According to a recent survey, two thirdsof employers in Massachusetts have trouble finding workers with the right skills. That’s not surprising when you consider that one in threeadults in our state have only a high school diploma or less. Not to mention, nearly one third of the state’s labor force is over the age of 55 and will be retiring soon. These are among the realities that combine to create a perfect storm, threatening the stability our statewide economy.
In case you missed it, the Workforce Solutions Group (WSG), with support and in partnership with SkillWorks, successfully hosted the7th Annual Massachusetts Jobs and Workforce Summit on Wednesday, October 26 in Devens, MA. Every year, the Workforce Solutions group brings more than 300 key policy makers, business, labor, and education leaders, to present the latest information about statewide labor and credential needs, higher education initiatives and career pathways for young adults. This year’s theme? We Mean Business!
As an article in today’s Boston Globe highlights, warnings of the instability of the Massachusetts economy are growing. Reporter Deirdre Fernandes writes that the region’s top economists are stressing that despite numbers showing economic recovery and steady growth, when you check under the hood, you’ll see a more troubling picture. Yes, the official unemployment has dropped even lower than pre-recession levels to 4.4%, which is also below the current national average of 5%. And it’s true that the state economy has been experiencing steady growth, reaching an annual rate of 2.3%, well above the national average of 0.5%. But these data points divert attention from a myriad of challenges and systemic imbalances combining to create a ‘perfect storm’ positioned to wreak havoc on our economy.

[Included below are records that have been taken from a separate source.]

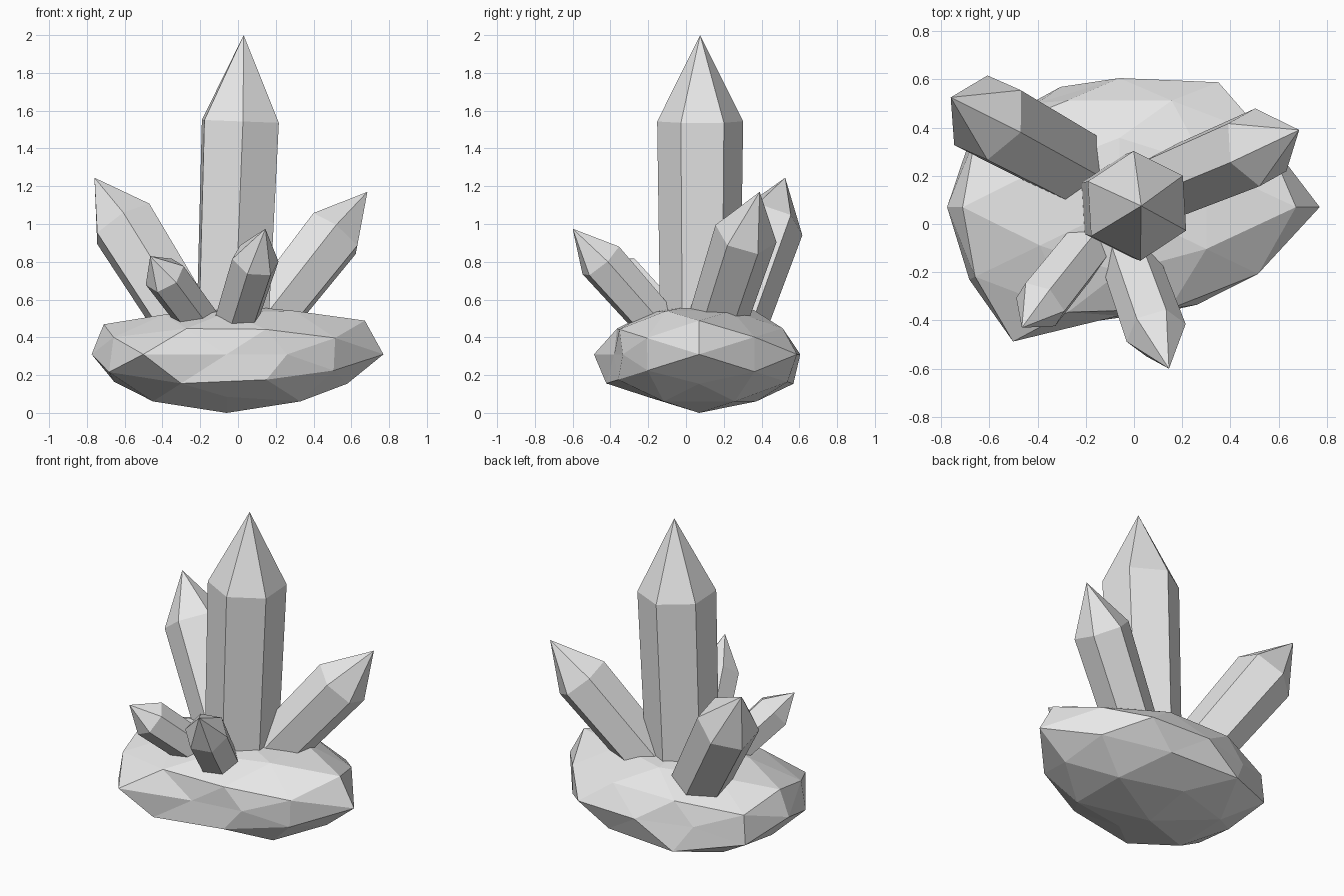
import bpy, bmesh, math
from mathutils import Vector

if "Cube" in bpy.data.objects:
    bpy.data.objects.remove(bpy.data.objects["Cube"])

stone = bpy.data.materials.new("pale_grey_stone")
stone.diffuse_color = (0.8, 0.8, 0.8, 1)
stone.use_nodes = True
stone.node_tree.nodes["Principled BSDF"].inputs["Base Color"].default_value = stone.diffuse_color


def make_object(name, bm):
    bmesh.ops.recalc_face_normals(bm, faces=bm.faces)
    mesh = bpy.data.meshes.new(name)
    bm.to_mesh(mesh)
    bm.free()
    mesh.materials.append(stone)
    obj = bpy.data.objects.new(name, mesh)
    bpy.context.collection.objects.link(obj)
    return obj


def crystal(name, base, tip, ring_dist, r0, r1, ref):
    """Six-sided prism with a pointed end; ref points toward one edge."""
    base, tip = Vector(base), Vector(tip)
    axis = (tip - base).normalized()
    u = Vector(ref)
    u = (u - axis * u.dot(axis)).normalized()
    v = axis.cross(u)
    bm = bmesh.new()
    rings = []
    for c, r in ((base, r0), (tip - axis * ring_dist, r1)):
        rings.append([bm.verts.new(c + r * (math.cos(k * math.pi / 3) * u +
                                            math.sin(k * math.pi / 3) * v)) for k in range(6)])
    lo, hi = rings
    top = bm.verts.new(tip)
    for k in range(6):
        j = (k + 1) % 6
        bm.faces.new((lo[k], lo[j], hi[j], hi[k]))
        bm.faces.new((hi[k], hi[j], top))
    bm.faces.new(lo[::-1])
    return make_object(name, bm)


# Rock: icosphere directions, each family listed with its own lumpy radii
# Sign order for each family: x -,+ outermost, then y -,+, then z -,+
families = [
    ((1, 0, 0), [.715, .83]),
    ((0, 1, 0), [.577, .686]),
    ((0, 0, 1), [.785, .67]),
    ((.5257, .8507, 0), [.84, .65, .61, .78]),
    ((.8507, 0, .5257), [.70, .765, .75, .86]),
    ((0, .5257, .8507), [.67, .66, .74, .70]),
    ((.5, .309, .809), [.78, .66, .76, .66, .78, .72, .78, .72]),
    ((.309, .809, .5), [.78, .69, .79, .70, .68, .67, .74, .70]),
    ((.809, .5, .309), [.77, .74, .76, .74, .70, .71, .75, .75]),
]
bm = bmesh.new()
radius = {}
for d, radii in families:
    signs = [(-1, 1) if c else (1,) for c in d]
    dirs = [Vector((d[0] * a, d[1] * b, d[2] * c)).normalized()
            for a in signs[0] for b in signs[1] for c in signs[2]]
    for n, r in zip(dirs, radii):
        radius[bm.verts.new(n)] = r
bmesh.ops.convex_hull(bm, input=bm.verts[:])
for vert, r in radius.items():
    n = vert.co.copy()
    vert.co = (-.06 + r * n.x, .07 + .78 * r * n.y, .31 + .395 * r * n.z)
make_object("rock_base", bm)

# Crystals
crystal("main_crystal", (-.035, .075, .3), (.03, .075, 2.0), .457, .21, .228, (.06, -1, 0))
crystal("back_left_crystal", (-.17, .20, .3), (-.76, .525, 1.245), .30, .165, .185, (-.11, -.135, -.10))
crystal("back_right_crystal", (0, .105, .3), (.685, .39, 1.17), .29, .15, .168, (.1, -.115, -.1))
crystal("front_right_crystal", (-.07, 0, .3), (.145, -.60, .975), .23, .115, .128, (.125, .06, -.03))
crystal("front_left_crystal", (-.067, .068, .3), (-.465, -.43, .83), .16, .105, .115, (-.087, .05, -.075))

Senator Daniel Wolf (D Harwich) has proposed an amendment to the Economic Development bill to allocate increased funding for the WCTF.
While the Economic Development bill included funding for much-needed middle skills job training, the majority of low-income and low-skilled workers will not be able to access these workforce training funds. Senator Wolf’s amendment requests $5 million in funding for the WCTF to allow another segment of the Massachusetts workforce to access opportunities and increase their wages.
We ask you to join us, the Workforce Solutions Group, Senator Wolf, and the co-sponsors that have signed on to support this amendment thus far: Senators Donnelly, Ms. Chang-Diaz, Ms. Creem, Messrs. DiDomenico and Eldridge, Ms. Forry, Ms. Jehlen, Messrs. Michael O. Moore and Lewis, Ms. Spilka, Messrs. Joyce and Barrett and Ms. Lovely, in our support for increased funding for the WCTF!
SkillWorks and partners are pleased to be able to support two bills currently being heard in committee: SB 855 and SB 169. Both bills support ongoing funding for the state’s only industry-sector focused training fund: the Workforce Competitiveness Trust Fund (WCTF).
Although the WCTF has successfully provided training for nearly 7,000 over the last 7 years and is helping thousands of people go back to work in the Commonwealth, there is no sustained funding source for the Fund, and there are currently no more resources to support training after the current round of grants is finished.
We applaud Senator Donnelly for his leadership in filing these bills and supporting the WCTF as an important training and economic development resource.
SkillWorks’ testimony in support of these bills is excerpted below:
“The recapitalization of the Workforce Competitiveness Trust Fund at $5 million in FY12 legislative session was an important victory. You may know that this appropriation was awarded to 15 industry sector partnerships around the statethis summer and is already at work providing skills training and jobs to more than 800 Massachusetts job seekers and entry level workers. These grants also seeded the creation of several regional spartnerships in sectors ranging from construction to early education and care to healthcare and advanced manufacturing, to better organize training around regional business needs and to create better pathways to middle-skill jobs and the middle class.